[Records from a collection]
......

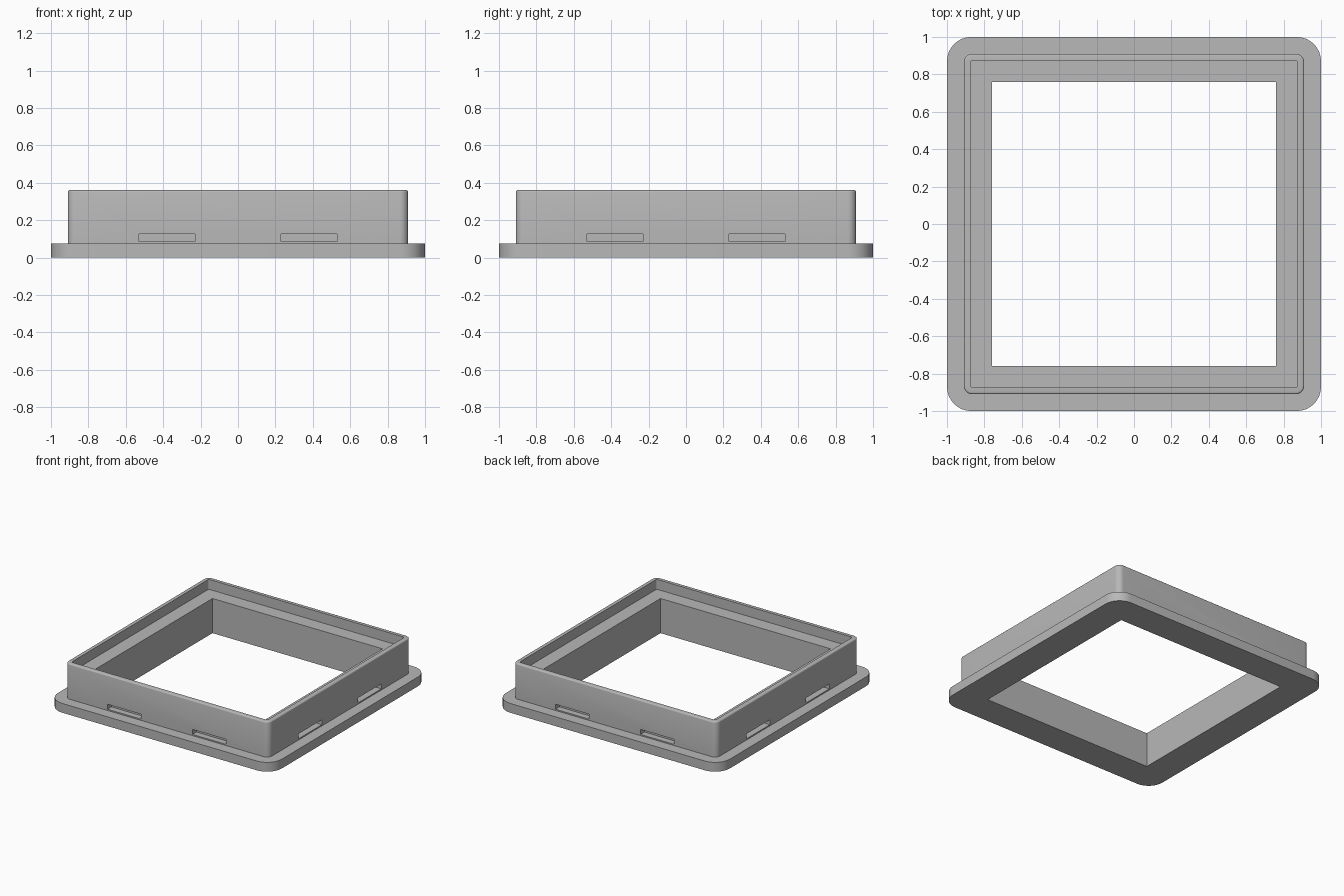
import bpy, bmesh, math
from mathutils import Matrix

cube = bpy.data.objects.get("Cube")
if cube:
    bpy.data.objects.remove(cube, do_unlink=True)

SEGMENTS = 8          # steps in each rounded corner
FLANGE_TOP = 0.075
LEDGE = 0.28
TOP = 0.36
FILLET = 0.01

grey = bpy.data.materials.new("plain grey")
grey.use_nodes = True
colour = (0.48, 0.48, 0.48, 1)
grey.diffuse_color = colour
grey.node_tree.nodes["Principled BSDF"].inputs["Base Color"].default_value = colour


def ring(bm, half, radius, z):
    """Rounded square loop of vertices."""
    verts = []
    for corner in range(4):
        mid = math.pi / 2 * corner + math.pi / 4
        cx = math.copysign(half - radius, math.cos(mid))
        cy = math.copysign(half - radius, math.sin(mid))
        for i in range(SEGMENTS + 1):
            a = math.pi / 2 * (corner + i / SEGMENTS)
            verts.append(bm.verts.new((cx + radius * math.cos(a),
                                       cy + radius * math.sin(a), z)))
    return verts


def make_object(name, bm):
    mesh = bpy.data.meshes.new(name)
    bm.to_mesh(mesh)
    bm.free()
    mesh.materials.append(grey)
    obj = bpy.data.objects.new(name, mesh)
    bpy.context.collection.objects.link(obj)
    return obj


# Cross-section of the frame: half width, corner radius, height
profile = [(0.76, 0, 0), (1, 0.13, 0), (1, 0.13, FLANGE_TOP),
           (0.91, 0.045, FLANGE_TOP)]
for i in range(4):    # rounded outer top edge
    a = math.pi / 2 * i / 3
    inset = FILLET * (1 - math.cos(a))
    profile.append((0.91 - inset, 0.045 - inset,
                    TOP - FILLET + FILLET * math.sin(a)))
profile += [(0.875, 0.015, TOP), (0.875, 0.015, LEDGE), (0.76, 0, LEDGE)]

# Flange, wall, lip and ledge as one closed loft
bm = bmesh.new()
rings = [ring(bm, *p) for p in profile]
count = len(rings[0])
for k, lower in enumerate(rings):
    upper = rings[(k + 1) % len(rings)]
    for i in range(count):
        j = (i + 1) % count
        bm.faces.new((lower[i], lower[j], upper[j], upper[i]))
bmesh.ops.remove_doubles(bm, verts=bm.verts, dist=0.0001)
bmesh.ops.recalc_face_normals(bm, faces=bm.faces)
frame = make_object("frame", bm)

# Two shallow clip slots in each side of the wall
bm = bmesh.new()
for side in range(4):
    turn = Matrix.Rotation(math.pi / 2 * side, 4, 'Z')
    for x in (-0.38, 0.38):
        place = Matrix.Translation((x, -0.91, 0.105))
        size = Matrix.Diagonal((0.3, 0.1, 0.04, 1))
        bmesh.ops.create_cube(bm, size=1, matrix=turn @ place @ size)
slots = make_object("slot_cutters", bm)
slots.hide_render = True

cut = frame.modifiers.new("slots", 'BOOLEAN')
cut.operation = 'DIFFERENCE'
cut.solver = 'EXACT'
cut.object = slots
bpy.ops.object.select_all(action='DESELECT')
frame.select_set(True)
bpy.context.view_layer.objects.active = frame
bpy.ops.object.modifier_apply(modifier=cut.name)
bpy.data.objects.remove(slots, do_unlink=True)

bpy.ops.object.shade_smooth_by_angle(angle=math.radians(35))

......

(REQUIRED WORK): The pictures in the entries above should be left out; all else must be copied exactly.

(REPLY):
import bpy, bmesh, math
from mathutils import Matrix

cube = bpy.data.objects.get("Cube")
if cube:
    bpy.data.objects.remove(cube, do_unlink=True)

SEGMENTS = 8          # steps in each rounded corner
FLANGE_TOP = 0.075
LEDGE = 0.28
TOP = 0.36
FILLET = 0.01

grey = bpy.data.materials.new("plain grey")
grey.use_nodes = True
colour = (0.48, 0.48, 0.48, 1)
grey.diffuse_color = colour
grey.node_tree.nodes["Principled BSDF"].inputs["Base Color"].default_value = colour


def ring(bm, half, radius, z):
    """Rounded square loop of vertices."""
    verts = []
    for corner in range(4):
        mid = math.pi / 2 * corner + math.pi / 4
        cx = math.copysign(half - radius, math.cos(mid))
        cy = math.copysign(half - radius, math.sin(mid))
        for i in range(SEGMENTS + 1):
            a = math.pi / 2 * (corner + i / SEGMENTS)
            verts.append(bm.verts.new((cx + radius * math.cos(a),
                                       cy + radius * math.sin(a), z)))
    return verts


def make_object(name, bm):
    mesh = bpy.data.meshes.new(name)
    bm.to_mesh(mesh)
    bm.free()
    mesh.materials.append(grey)
    obj = bpy.data.objects.new(name, mesh)
    bpy.context.collection.objects.link(obj)
    return obj


# Cross-section of the frame: half width, corner radius, height
profile = [(0.76, 0, 0), (1, 0.13, 0), (1, 0.13, FLANGE_TOP),
           (0.91, 0.045, FLANGE_TOP)]
for i in range(4):    # rounded outer top edge
    a = math.pi / 2 * i / 3
    inset = FILLET * (1 - math.cos(a))
    profile.append((0.91 - inset, 0.045 - inset,
                    TOP - FILLET + FILLET * math.sin(a)))
profile += [(0.875, 0.015, TOP), (0.875, 0.015, LEDGE), (0.76, 0, LEDGE)]

# Flange, wall, lip and ledge as one closed loft
bm = bmesh.new()
rings = [ring(bm, *p) for p in profile]
count = len(rings[0])
for k, lower in enumerate(rings):
    upper = rings[(k + 1) % len(rings)]
    for i in range(count):
        j = (i + 1) % count
        bm.faces.new((lower[i], lower[j], upper[j], upper[i]))
bmesh.ops.remove_doubles(bm, verts=bm.verts, dist=0.0001)
bmesh.ops.recalc_face_normals(bm, faces=bm.faces)
frame = make_object("frame", bm)

# Two shallow clip slots in each side of the wall
bm = bmesh.new()
for side in range(4):
    turn = Matrix.Rotation(math.pi / 2 * side, 4, 'Z')
    for x in (-0.38, 0.38):
        place = Matrix.Translation((x, -0.91, 0.105))
        size = Matrix.Diagonal((0.3, 0.1, 0.04, 1))
        bmesh.ops.create_cube(bm, size=1, matrix=turn @ place @ size)
slots = make_object("slot_cutters", bm)
slots.hide_render = True

cut = frame.modifiers.new("slots", 'BOOLEAN')
cut.operation = 'DIFFERENCE'
cut.solver = 'EXACT'
cut.object = slots
bpy.ops.object.select_all(action='DESELECT')
frame.select_set(True)
bpy.context.view_layer.objects.active = frame
bpy.ops.object.modifier_apply(modifier=cut.name)
bpy.data.objects.remove(slots, do_unlink=True)

bpy.ops.object.shade_smooth_by_angle(angle=math.radians(35))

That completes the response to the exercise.